- _Work instructions_:
Could you reproduce every entry that follows, exactly as shown?

[Collection entries]
○ ○ ○ ○
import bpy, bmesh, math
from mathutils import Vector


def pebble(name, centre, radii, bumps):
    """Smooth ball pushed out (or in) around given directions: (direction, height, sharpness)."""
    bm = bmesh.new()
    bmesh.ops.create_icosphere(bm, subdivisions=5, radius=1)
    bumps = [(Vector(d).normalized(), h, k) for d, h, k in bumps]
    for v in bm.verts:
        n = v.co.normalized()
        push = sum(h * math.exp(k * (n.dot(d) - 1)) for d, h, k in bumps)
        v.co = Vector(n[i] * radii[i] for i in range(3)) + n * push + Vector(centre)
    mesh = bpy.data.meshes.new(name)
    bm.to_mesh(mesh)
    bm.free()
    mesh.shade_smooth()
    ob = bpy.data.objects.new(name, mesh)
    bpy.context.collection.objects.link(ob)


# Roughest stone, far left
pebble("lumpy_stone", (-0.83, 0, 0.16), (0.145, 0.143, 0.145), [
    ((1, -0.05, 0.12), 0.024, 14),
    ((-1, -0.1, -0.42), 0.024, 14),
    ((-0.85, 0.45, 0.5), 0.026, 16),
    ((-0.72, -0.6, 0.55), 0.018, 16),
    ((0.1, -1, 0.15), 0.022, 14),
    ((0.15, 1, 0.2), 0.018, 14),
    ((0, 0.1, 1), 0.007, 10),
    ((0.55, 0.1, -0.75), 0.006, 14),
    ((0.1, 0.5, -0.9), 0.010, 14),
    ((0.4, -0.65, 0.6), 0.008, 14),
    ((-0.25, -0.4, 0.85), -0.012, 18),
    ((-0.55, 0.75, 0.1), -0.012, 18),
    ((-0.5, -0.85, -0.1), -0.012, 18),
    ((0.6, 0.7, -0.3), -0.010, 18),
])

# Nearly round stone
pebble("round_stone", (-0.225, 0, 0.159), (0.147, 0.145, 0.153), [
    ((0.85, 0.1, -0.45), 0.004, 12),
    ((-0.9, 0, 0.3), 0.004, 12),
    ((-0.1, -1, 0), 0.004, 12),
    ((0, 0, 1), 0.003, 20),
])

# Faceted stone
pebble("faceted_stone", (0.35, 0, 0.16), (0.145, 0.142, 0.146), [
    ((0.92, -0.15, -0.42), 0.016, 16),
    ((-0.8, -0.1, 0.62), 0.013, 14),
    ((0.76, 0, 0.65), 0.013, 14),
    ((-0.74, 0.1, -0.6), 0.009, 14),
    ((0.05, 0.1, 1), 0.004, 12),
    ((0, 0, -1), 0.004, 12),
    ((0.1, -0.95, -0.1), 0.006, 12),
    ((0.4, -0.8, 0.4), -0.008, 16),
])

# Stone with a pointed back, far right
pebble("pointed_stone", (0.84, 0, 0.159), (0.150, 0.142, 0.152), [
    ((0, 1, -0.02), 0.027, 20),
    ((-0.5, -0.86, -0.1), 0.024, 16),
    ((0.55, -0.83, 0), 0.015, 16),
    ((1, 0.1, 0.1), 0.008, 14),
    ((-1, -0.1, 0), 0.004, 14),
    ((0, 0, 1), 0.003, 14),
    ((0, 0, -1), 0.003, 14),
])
○ ○ ○ ○
- _Result_:
import bpy, bmesh, math
from mathutils import Vector


def pebble(name, centre, radii, bumps):
    """Smooth ball pushed out (or in) around given directions: (direction, height, sharpness)."""
    bm = bmesh.new()
    bmesh.ops.create_icosphere(bm, subdivisions=5, radius=1)
    bumps = [(Vector(d).normalized(), h, k) for d, h, k in bumps]
    for v in bm.verts:
        n = v.co.normalized()
        push = sum(h * math.exp(k * (n.dot(d) - 1)) for d, h, k in bumps)
        v.co = Vector(n[i] * radii[i] for i in range(3)) + n * push + Vector(centre)
    mesh = bpy.data.meshes.new(name)
    bm.to_mesh(mesh)
    bm.free()
    mesh.shade_smooth()
    ob = bpy.data.objects.new(name, mesh)
    bpy.context.collection.objects.link(ob)


# Roughest stone, far left
pebble("lumpy_stone", (-0.83, 0, 0.16), (0.145, 0.143, 0.145), [
    ((1, -0.05, 0.12), 0.024, 14),
    ((-1, -0.1, -0.42), 0.024, 14),
    ((-0.85, 0.45, 0.5), 0.026, 16),
    ((-0.72, -0.6, 0.55), 0.018, 16),
    ((0.1, -1, 0.15), 0.022, 14),
    ((0.15, 1, 0.2), 0.018, 14),
    ((0, 0.1, 1), 0.007, 10),
    ((0.55, 0.1, -0.75), 0.006, 14),
    ((0.1, 0.5, -0.9), 0.010, 14),
    ((0.4, -0.65, 0.6), 0.008, 14),
    ((-0.25, -0.4, 0.85), -0.012, 18),
    ((-0.55, 0.75, 0.1), -0.012, 18),
    ((-0.5, -0.85, -0.1), -0.012, 18),
    ((0.6, 0.7, -0.3), -0.010, 18),
])

# Nearly round stone
pebble("round_stone", (-0.225, 0, 0.159), (0.147, 0.145, 0.153), [
    ((0.85, 0.1, -0.45), 0.004, 12),
    ((-0.9, 0, 0.3), 0.004, 12),
    ((-0.1, -1, 0), 0.004, 12),
    ((0, 0, 1), 0.003, 20),
])

# Faceted stone
pebble("faceted_stone", (0.35, 0, 0.16), (0.145, 0.142, 0.146), [
    ((0.92, -0.15, -0.42), 0.016, 16),
    ((-0.8, -0.1, 0.62), 0.013, 14),
    ((0.76, 0, 0.65), 0.013, 14),
    ((-0.74, 0.1, -0.6), 0.009, 14),
    ((0.05, 0.1, 1), 0.004, 12),
    ((0, 0, -1), 0.004, 12),
    ((0.1, -0.95, -0.1), 0.006, 12),
    ((0.4, -0.8, 0.4), -0.008, 16),
])

# Stone with a pointed back, far right
pebble("pointed_stone", (0.84, 0, 0.159), (0.150, 0.142, 0.152), [
    ((0, 1, -0.02), 0.027, 20),
    ((-0.5, -0.86, -0.1), 0.024, 16),
    ((0.55, -0.83, 0), 0.015, 16),
    ((1, 0.1, 0.1), 0.008, 14),
    ((-1, -0.1, 0), 0.004, 14),
    ((0, 0, 1), 0.003, 14),
    ((0, 0, -1), 0.003, 14),
])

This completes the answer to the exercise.